Le dessin, le yoga, la philosophie, la nature, la poésie… C’est un peu cliché, mais c’est de plus en plus vrai.

Des personnes qui vous inspirent

Toutes les femmes et les hommes qui s’émancipent, ou y travaillent.

Un livre & un film

De l’Abandon (Eric Baret), Le Maître des Illusions (Donna Tartt), Le Manuel d’Epictète (compilé par Arrien) et Amer Beton (Taiyō Matsumoto), un de mes films cultes… entre autres !

Un modèle

Basquiat, l’Art Brut. Mais aussi l’œuvre de Riad Sattouf (l’Arabe du Futur) ou de Taiyō Matsumoto (Amer Béton).

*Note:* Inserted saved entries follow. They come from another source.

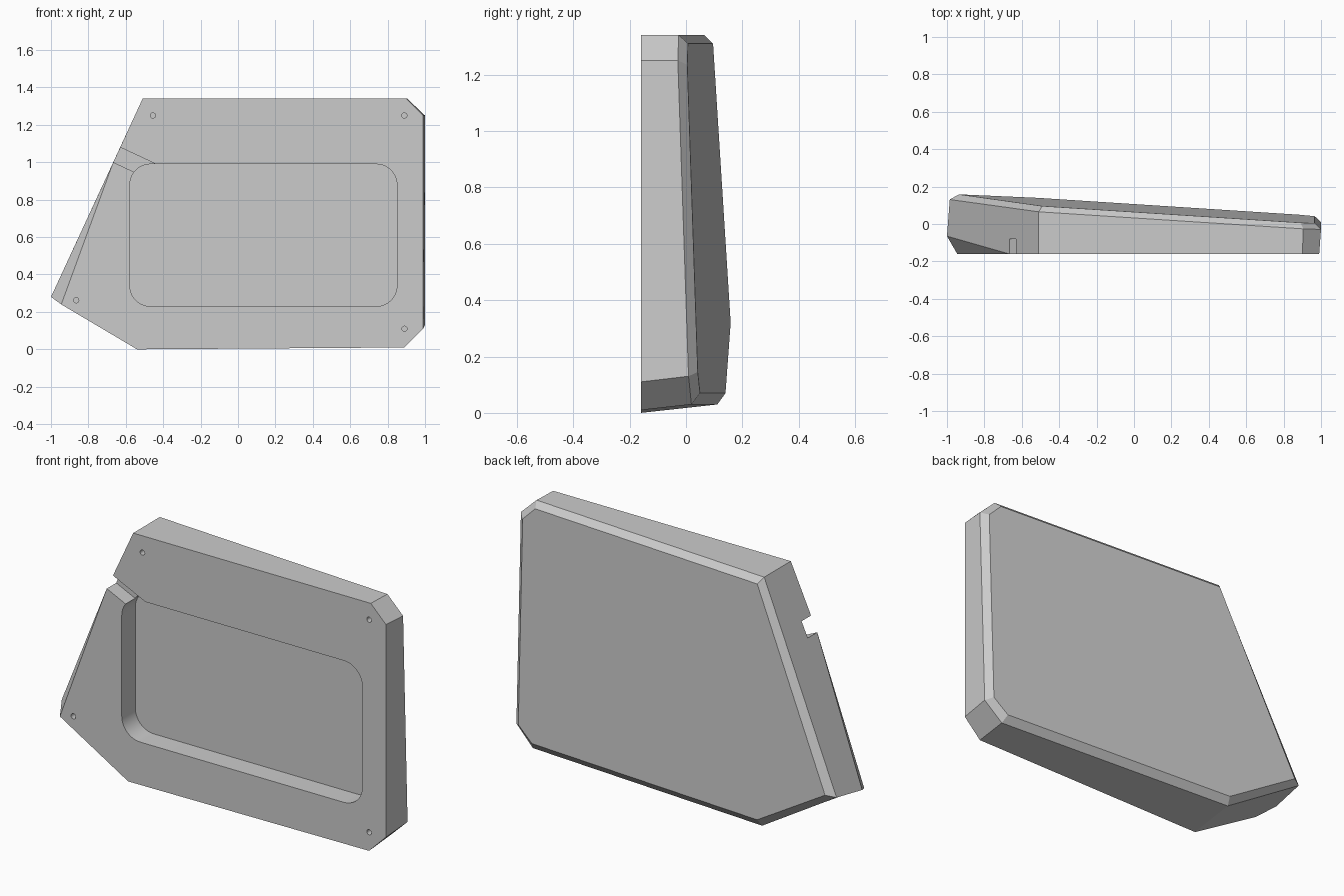
import bpy, bmesh, math
from mathutils import Matrix

cube = bpy.data.objects.get("Cube")
if cube:
    bpy.data.objects.remove(cube, do_unlink=True)

FRONT = -0.16


def back_y(x, z):
    """Depth of the sloping back plane."""
    return 0.096 - 0.0645 * (x + 0.49) - 0.034 * (z - 1.31)


def add_object(name, bm):
    bmesh.ops.recalc_face_normals(bm, faces=bm.faces)
    mesh = bpy.data.meshes.new(name)
    bm.to_mesh(mesh)
    bm.free()
    ob = bpy.data.objects.new(name, mesh)
    bpy.context.collection.objects.link(ob)
    return ob


def prism(name, outline, depth):
    """Cutter that sinks an x-z outline into the front face."""
    bm = bmesh.new()
    face = bm.faces.new([bm.verts.new((x, FRONT - 0.1, z)) for x, z in outline])
    out = bmesh.ops.extrude_face_region(bm, geom=[face])
    verts = [v for v in out["geom"] if isinstance(v, bmesh.types.BMVert)]
    bmesh.ops.translate(bm, verts=verts, vec=(0, depth + 0.1, 0))
    return add_object(name, bm)


def arc(cx, cz, r, start, sweep, n):
    return [(cx + r * math.cos(math.radians(start + sweep * i / n)),
             cz + r * math.sin(math.radians(start + sweep * i / n))) for i in range(n + 1)]


# Outline rings, counterclockwise from the lower corner
front = [(-0.54, 0), (0.89, 0.01), (0.99, 0.11), (0.99, 1.25), (0.90, 1.34), (-0.51, 1.34)]
wall = [(-0.53, 0.03), (0.895, 0.03), (1.0, 0.13), (1.0, 1.25), (0.905, 1.34), (-0.51, 1.34),
        (-0.985, 0.31)]
back = [(-0.52, 0.07), (0.88, 0.07), (0.966, 0.145), (0.966, 1.235), (0.89, 1.31), (-0.49, 1.31),
        (-0.936, 0.32)]

# Wedge-shaped body
bm = bmesh.new()
f = [bm.verts.new((x, FRONT, z)) for x, z in front]
w = [bm.verts.new((x, back_y(x, z) - 0.031, z)) for x, z in wall]
b = [bm.verts.new((x, back_y(x, z), z)) for x, z in back]
slope_top = bm.verts.new((-0.667, FRONT, 1.0))
slope_low = bm.verts.new((-0.945, FRONT, 0.24))
tip = bm.verts.new((-1.0, -0.065, 0.28))
bm.faces.new(f + [slope_top, slope_low])
bm.faces.new(b)
for i in range(5):
    bm.faces.new((f[i], f[i + 1], w[i + 1], w[i]))
for i in range(7):
    j = (i + 1) % 7
    bm.faces.new((w[i], w[j], b[j], b[i]))
bm.faces.new((f[5], slope_top, tip, w[6], w[5]))
bm.faces.new((f[0], slope_low, tip, w[6], w[0]))
bm.faces.new((slope_top, slope_low, tip))
body = add_object("wedge_body", bm)

# Rounded pocket
R = 0.11
x0, x1, z0, z1 = -0.578, 0.85, 0.23, 0.99
corners = [(x1 - R, z1 - R), (x0 + R, z1 - R), (x0 + R, z0 + R), (x1 - R, z0 + R)]
pocket = [p for k, (cx, cz) in enumerate(corners) for p in arc(cx, cz, R, 90 * k, 90, 10)]
cutters = [prism("pocket_cutter", pocket, 0.115)]

# Cable channel from the slanted side into the pocket
turn = Matrix.Rotation(math.atan2(-0.425, 0.905), 2)
channel = []
for u, v in ((-0.1, -0.044), (0.24, -0.044), (0.24, 0.044), (-0.1, 0.044)):
    c, s = turn[0][0], turn[1][0]
    channel.append((-0.648 + c * u - s * v, 1.04 + s * u + c * v))
cutters.append(prism("channel_cutter", channel, 0.08))

# Screw holes
for x, z in ((-0.455, 1.25), (0.89, 1.25), (0.89, 0.11), (-0.865, 0.262)):
    cutters.append(prism("screw_hole_cutter", arc(x, z, 0.014, 0, 360, 16)[:-1], 0.08))

bpy.context.view_layer.objects.active = body
body.select_set(True)
for cutter in cutters:
    cutter.hide_render = True
    mod = body.modifiers.new("cut", 'BOOLEAN')
    mod.operation = 'DIFFERENCE'
    mod.solver = 'EXACT'
    mod.object = cutter
    bpy.ops.object.modifier_apply(modifier=mod.name)
    bpy.data.objects.remove(cutter, do_unlink=True)

# Plain grey
grey = bpy.data.materials.new("light_grey")
grey.use_nodes = True
grey.diffuse_color = (0.6, 0.6, 0.6, 1)
grey.node_tree.nodes["Principled BSDF"].inputs["Base Color"].default_value = (0.6, 0.6, 0.6, 1)
body.data.materials.clear()
body.data.materials.append(grey)
for p in body.data.polygons:
    p.material_index = 0
bpy.ops.object.shade_smooth_by_angle(angle=math.radians(20))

Un objet

Des bottines ou quelque chose de brillant trouvé par terre.

Une couleur

Le vert et le pourpre.

Un rêve

Vivre dans une cabane autosuffisante. Quelque chose de bricolé.